It's moments like that — at once funny, bizarre, and oddly bittersweet—that's made Strickland's homage to Seventies Euro-sexploitation flicks one of the most talked-about films on the festival circuit. (It opens in select theaters and VOD on January 23rd.) The encounters may fall on the outer edge of kink — role-playing, water sports, enough master/servant games to make E.L. James blush — but the story of a couple trying to reignite the dying embers of their relationship couldn't be more universal. It's a movie that finally answers the burning questions you've always had regarding S&M-spiced softcore movies: Where do these folks buy their bondage gear? What if one of them has a backache? And if your lover is in the mood for a golden shower, exactly how much water do you have to drink?

"What's interesting about sadomasochism is that it's so theatrical," Strickland says. "I tried to find some humor there, but not because I'm laughing at the characters. It's more like chuckling at the practicalities of these kinds of things." His star D'Anna agrees, saying that even though Duke is set in a strange world of sexual experimentation, it's really about how people have a hard time getting on the same page in the bedroom."I don't think this film and this relationship is [necessarily] about S&M," the actress says. "It's about a couple's ability to meet each other's needs."

The project originated when producer Andy Starke asked the British director (known for his 2012 arthouse hit Berberian Sound Studio, a thriller that riffed off of vintage Italian giallo horror movies) to remake Spanish sexploitation filmmaker Jesús Franco's 1974 film Lorna The Exorcist. Strickland passed, but the offer started him thinking about the characters in the era's classy-looking smut movies, wondering what would happen if he were to "take them out of that threatening psychosexual realm and put them in one that's more tender and loving." Originally, he placed Cynthia and Evelyn in a story that he describes as "almost like social realism," paying special attention to where they lived and worked. When that approach didn't work, "I decided to go to the other extreme and just have it be so preposterous that you just don't question any of it." The result is a film takes place in a strange, almost fairy-tale world borrowed from the kind of European erotica that used to pop up on Cinemax after midnight — an aristocratic landscape of luxury with no men, no cars, and an economy apparently based on butterfly experts trading display cases of mounted insects.

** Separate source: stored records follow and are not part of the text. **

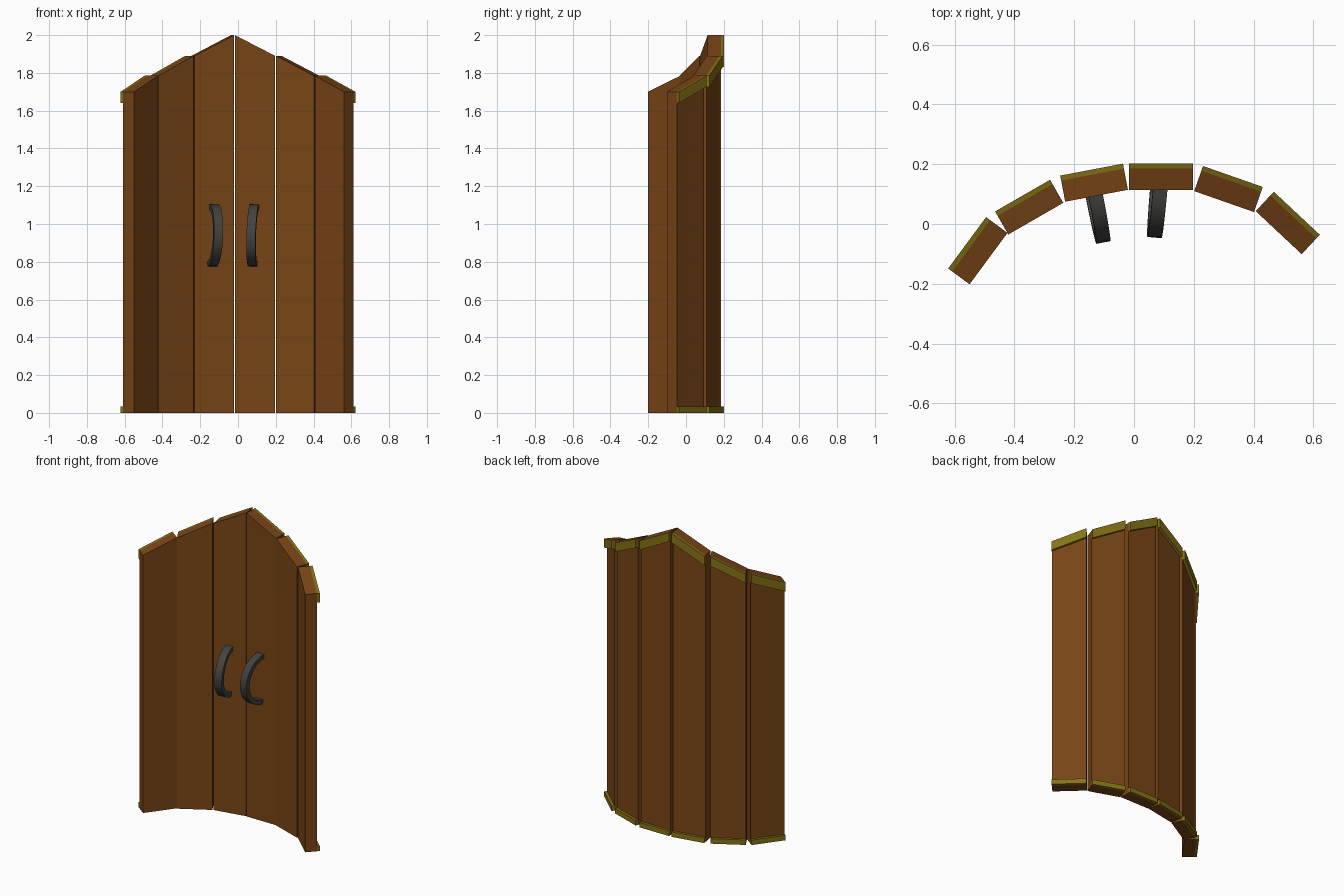
import bpy, bmesh, math
from mathutils import Vector, Matrix

if "Cube" in bpy.data.objects:
    bpy.data.objects.remove(bpy.data.objects["Cube"])


def material(name, rgb):
    m = bpy.data.materials.new(name)
    m.diffuse_color = (*rgb, 1)
    m.use_nodes = True
    m.node_tree.nodes["Principled BSDF"].inputs["Base Color"].default_value = m.diffuse_color
    return m


WOOD = material("wood", (0.19, 0.06, 0.008))
BRASS = material("trim", (0.24, 0.17, 0.008))
IRON = material("iron", (0.055, 0.055, 0.05))


def make_object(name, bm, mat):
    bmesh.ops.recalc_face_normals(bm, faces=bm.faces)
    me = bpy.data.meshes.new(name)
    bm.to_mesh(me)
    bm.free()
    me.materials.append(mat)
    ob = bpy.data.objects.new(name, me)
    bpy.context.collection.objects.link(ob)
    return ob


def slab(name, a, b, d0, d1, low, high, mat):
    """Upright board from a to b, between two depths, with sloping ends."""
    a, b = Vector(a), Vector(b)
    d = (b - a).normalized()
    n = Vector((d.y, -d.x))
    bm = bmesh.new()
    corners = [(a, 0, d0), (b, 1, d0), (b, 1, d1), (a, 0, d1)]
    rings = [[bm.verts.new((*(p + n * off), z[i])) for p, i, off in corners]
             for z in (low, high)]
    bm.faces.new(rings[0])
    bm.faces.new(rings[1])
    for i in range(4):
        j = (i + 1) % 4
        bm.faces.new((rings[0][i], rings[0][j], rings[1][j], rings[1][i]))
    return make_object(name, bm, mat)


# Planks: back edge left, back edge right, top heights
planks = [
    ((-0.622, -0.149), (-0.495, 0.023), 1.70, 1.785),
    ((-0.465, 0.042), (-0.281, 0.148), 1.785, 1.89),
    ((-0.247, 0.162), (-0.037, 0.202), 1.89, 2.0),
    ((-0.016, 0.202), (0.197, 0.202), 2.0, 1.89),
    ((0.231, 0.194), (0.431, 0.124), 1.89, 1.785),
    ((0.468, 0.108), (0.622, -0.036), 1.785, 1.70),
]
TRIM, DEPTH = 0.017, 0.089
for i, (a, b, za, zb) in enumerate(planks, 1):
    slab(f"plank_{i}", a, b, TRIM, DEPTH, (0, 0), (za, zb), WOOD)
    slab(f"top_trim_{i}", a, b, 0, TRIM, (za - 0.06, zb - 0.06), (za, zb), BRASS)
    slab(f"bottom_trim_{i}", a, b, 0, TRIM, (0, 0), (0.033, 0.033), BRASS)


# Handles: half rings of flat bar
def handle(name, loc, yaw, roll):
    bm = bmesh.new()
    segs, w = 16, 0.024
    rings = []
    for k in range(segs + 1):
        t = math.pi * k / segs
        r_in = 0.137 - 0.004 * math.sin(t)
        rings.append([bm.verts.new((x, -r * math.sin(t), r * math.cos(t)))
                      for x, r in ((-w, r_in), (w, r_in), (w, 0.165), (-w, 0.165))])
    for p, q in zip(rings, rings[1:]):
        for i in range(4):
            j = (i + 1) % 4
            bm.faces.new((p[i], p[j], q[j], q[i]))
    bm.faces.new(rings[0])
    bm.faces.new(rings[-1])
    ob = make_object(name, bm, IRON)
    ob.matrix_world = (Matrix.Translation(loc) @ Matrix.Rotation(yaw, 4, 'Z')
                       @ Matrix.Rotation(roll, 4, 'Y'))
    bpy.ops.object.select_all(action='DESELECT')
    ob.select_set(True)
    bpy.context.view_layer.objects.active = ob
    bpy.ops.object.shade_smooth_by_angle(angle=math.radians(35))


handle("left_handle", (-0.134, 0.10, 0.94), math.radians(11), math.radians(1.8))
handle("right_handle", (0.083, 0.119, 0.94), math.radians(-5), math.radians(1.8))
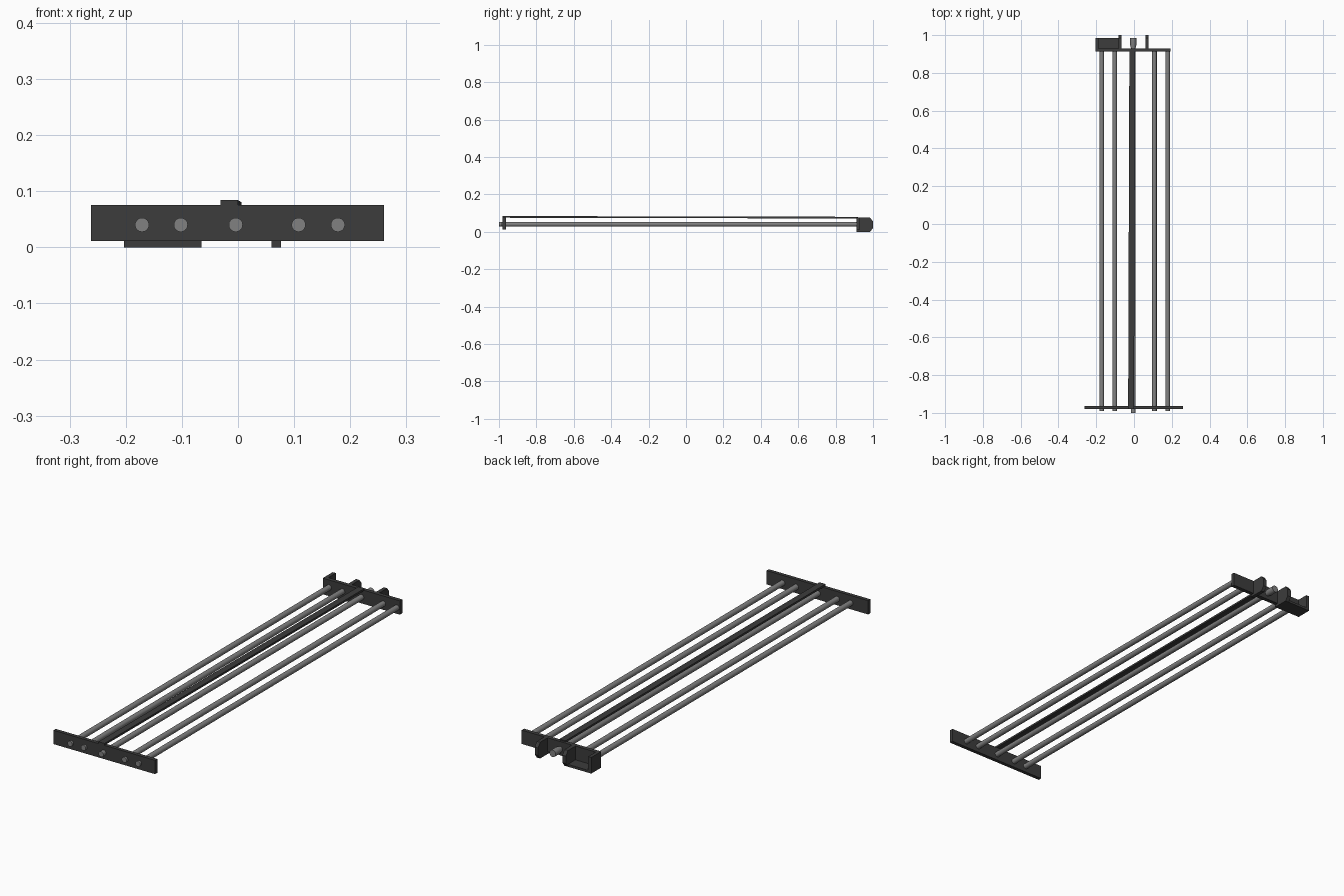
import bpy, bmesh
from math import pi
from mathutils import Vector

if "Cube" in bpy.data.objects:
    bpy.data.objects.remove(bpy.data.objects["Cube"])


def material(name, v):
    m = bpy.data.materials.new(name)
    m.diffuse_color = (v, v, v, 1)
    m.use_nodes = True
    m.node_tree.nodes["Principled BSDF"].inputs["Base Color"].default_value = m.diffuse_color
    return m


DARK = material("dark_plastic", 0.045)
STEEL = material("steel", 0.22)


def finish(name, bm, mat):
    bmesh.ops.recalc_face_normals(bm, faces=bm.faces)
    me = bpy.data.meshes.new(name)
    bm.to_mesh(me)
    bm.free()
    me.materials.append(mat)
    ob = bpy.data.objects.new(name, me)
    bpy.context.collection.objects.link(ob)
    return ob


def box(name, x, y, z):
    bm = bmesh.new()
    bmesh.ops.create_cube(bm, size=1)
    for v in bm.verts:
        v.co = Vector([(a + b) / 2 + (b - a) * c for (a, b), c in zip((x, y, z), v.co)])
    return finish(name, bm, DARK)


def side_plate(name, x0, x1, outline):
    """Extrude a y-z outline along x."""
    bm = bmesh.new()
    f = bm.faces.new([bm.verts.new((x0, y, z)) for y, z in outline])
    r = bmesh.ops.extrude_face_region(bm, geom=[f])
    verts = [g for g in r["geom"] if isinstance(g, bmesh.types.BMVert)]
    bmesh.ops.translate(bm, verts=verts, vec=(x1 - x0, 0, 0))
    return finish(name, bm, DARK)


def turned_rod(name, x, profile):
    """Turn (y, radius) stations around a lengthwise axis."""
    bm = bmesh.new()
    pts = [(profile[0][0], 0)] + profile + [(profile[-1][0], 0)]
    vs = [bm.verts.new((x + r, y, 0.04)) for y, r in pts]
    es = [bm.edges.new(p) for p in zip(vs, vs[1:])]
    bmesh.ops.spin(bm, geom=vs + es, cent=(x, 0, 0.04), axis=(0, 1, 0),
                   angle=2 * pi, steps=32)
    bmesh.ops.remove_doubles(bm, verts=bm.verts, dist=1e-5)
    ob = finish(name, bm, STEEL)
    bpy.ops.object.select_all(action="DESELECT")
    bpy.context.view_layer.objects.active = ob
    ob.select_set(True)
    bpy.ops.object.shade_smooth_by_angle()


# end plates
box("front_plate", (-0.262, 0.26), (-0.98, -0.963), (0.011, 0.075))
box("back_plate", (-0.203, 0.193), (0.912, 0.93), (0.011, 0.075))

# guide rods
for i, x in enumerate((-0.171, -0.102, 0.108, 0.178)):
    turned_rod(f"guide_rod_{i + 1}", x, [(-0.99, 0.0125), (0.914, 0.0125)])

# centre shaft with a thicker coupling behind the back plate
turned_rod("centre_shaft", -0.004, [(-1.0, 0.0125), (0.93, 0.0125), (0.946, 0.016), (0.985, 0.016)])

# bracket behind the back plate
box("bracket_floor", (-0.203, -0.07), (0.912, 0.985), (0.0, 0.011))
box("bracket_outer_wall", (-0.203, -0.187), (0.912, 0.985), (0.0, 0.075))
ear = [(0.912, 0.0), (0.985, 0.0), (1.0, 0.02), (1.0, 0.055), (0.985, 0.075), (0.912, 0.075)]
side_plate("bracket_inner_wall", -0.083, -0.065, ear)
side_plate("right_ear", 0.06, 0.077, ear)

# slightly slanted strip lying on top of the plates
strip = box("top_strip", (-0.031, 0.0), (-0.98, 0.92), (0.075, 0.084))
for v in strip.data.vertices:
    if v.co.y > 0:
        v.co.x += 0.0065
        v.co.z -= 0.004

Strickland compares his compulsion to reimagine 1970s trash cinema to one of his favorite rock bands, Stereolab, who've done something similar with easy-listening and lounge music: finding something beautiful, even radical buried deep in the grooves of what was once dismissed as kitsch. Just don't refer to his work "elevated," he says. "That implies you're looking down, and I don't really see it that way." Strickland laughs off the idea that he's improving the work of someone like Franco. "Many of his films are wonderful," he says. "Quite a few of them are very bad. But the best of them are unlike anything else."

If anything, The Duke of Burgundy is squarely in the tradition of the oft-disparaged, critically ignored skinflick genre. "The good ones are really strange," Strickland insists. "Basically, if you had enough sex scenes, the producers would leave you alone, so in between those scenes you could kind of do what you wanted. You find some wonderful moments in these films, there either by accident or by design."

Strickland stresses that the movie's world is not the least bit rooted in actual S&M culture. "I have no idea how people who are into that sort of thing are going to react," he admits. "I'd feel bad if they were offended. But in the end, this relationship in the movie is based on intense trust and love. Why would I make fun of that?" D'Anna, who was a geologist before becoming an actress, says she prepared for the role of Evelyn by studying lepidoptery, but shied away from researching the particulars of sadomasochism, because she agrees the particulars of these characters' desires aren't what matters. "I think what the film is talking about are the struggles Cynthia and Evelyn face."

Ultimately, The Duke of Burgundy illustrates how even the most twisted romances live or die on communication. That birthday-planning scene in the middle of the film gets a lot of laughs, because what's not funny about the idea of a human toilet? But according to Strickland, that moment is pivotal. "The specifics are quite niche," he says, "But it could be any sexual act. What I want to show to the audience is what happens when one person finds the act distasteful, or if it's just not for them. If Knudsen's character enjoyed herself, that would be fine, but it wouldn't be worth making a film about that. The story's in the discord."